Once the line with "new THREE.Float32BufferAttribute(positions, 3));" is found, repeat exactly that line and every one after it until the data below ends, including the last line.

Records for this task:

↓

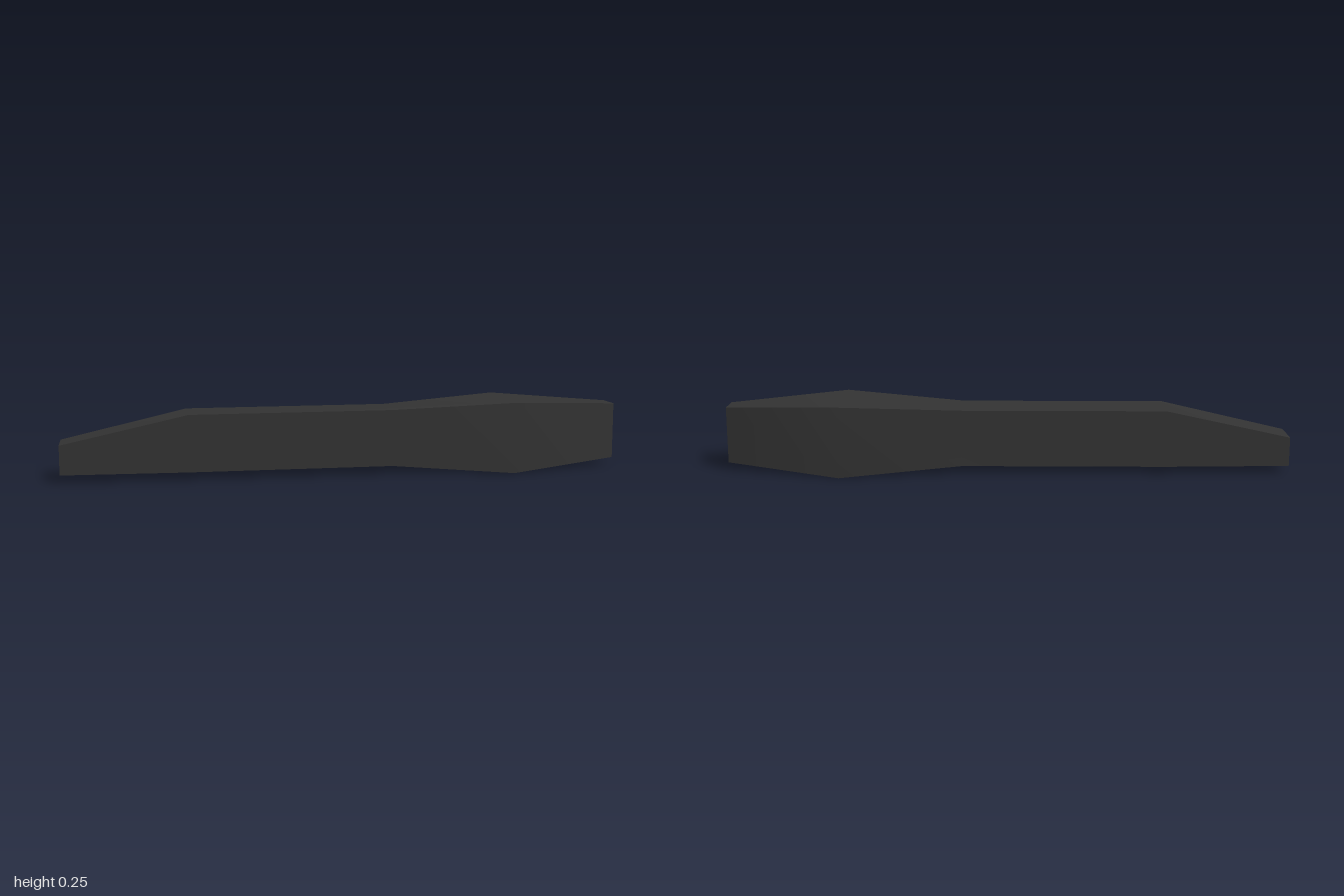
import * as THREE from 'three';

// Cross-sections along x: [x, bottom, top, half depth]
const sections = [
  [-1, 0.027, 0.13, 0.068],
  [-0.56, 0.027, 0.228, 0.087],
  [0.16, 0.027, 0.228, 0.087],
  [0.59, 0, 0.253, 0.158],
  [1, 0.027, 0.228, 0.046],
];

// Corners of a section, counter-clockwise seen from +x
const corners = ([x, y0, y1, d]) => [[x, y0, d], [x, y0, -d], [x, y1, -d], [x, y1, d]];

function bodyGeometry() {
  const positions = [];
  const index = [];
  const rings = sections.map(corners);

  // Four long sides, each smooth along its length with sharp edges between them
  for (let side = 0; side < 4; side++) {
    const base = positions.length / 3;
    for (const ring of rings) positions.push(...ring[side], ...ring[(side + 1) % 4]);
    for (let i = 0; i < rings.length - 1; i++) {
      const a = base + i * 2;
      index.push(a, a + 1, a + 3, a, a + 3, a + 2);
    }
  }

  // Flat end caps
  for (const ring of [rings[rings.length - 1], [...rings[0]].reverse()]) {
    const base = positions.length / 3;
    positions.push(...ring.flat());
    index.push(base, base + 1, base + 2, base, base + 2, base + 3);
  }

  const geometry = new THREE.BufferGeometry();
  geometry.setAttribute('position', new THREE.Float32BufferAttribute(positions, 3));
  geometry.setIndex(index);
  geometry.computeVertexNormals();
  return geometry;
}

export function createModel() {
  const charcoal = new THREE.MeshStandardMaterial({ color: 0x333333 });
  charcoal.name = 'charcoal';

  const body = new THREE.Mesh(bodyGeometry(), charcoal);
  body.name = 'taperedBody';

  const group = new THREE.Group();
  group.name = 'taperedBar';
  group.add(body);
  return group;
}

↑

Final answer:
  geometry.setAttribute('position', new THREE.Float32BufferAttribute(positions, 3));
  geometry.setIndex(index);
  geometry.computeVertexNormals();
  return geometry;
}

export function createModel() {
  const charcoal = new THREE.MeshStandardMaterial({ color: 0x333333 });
  charcoal.name = 'charcoal';

  const body = new THREE.Mesh(bodyGeometry(), charcoal);
  body.name = 'taperedBody';

  const group = new THREE.Group();
  group.name = 'taperedBar';
  group.add(body);
  return group;
}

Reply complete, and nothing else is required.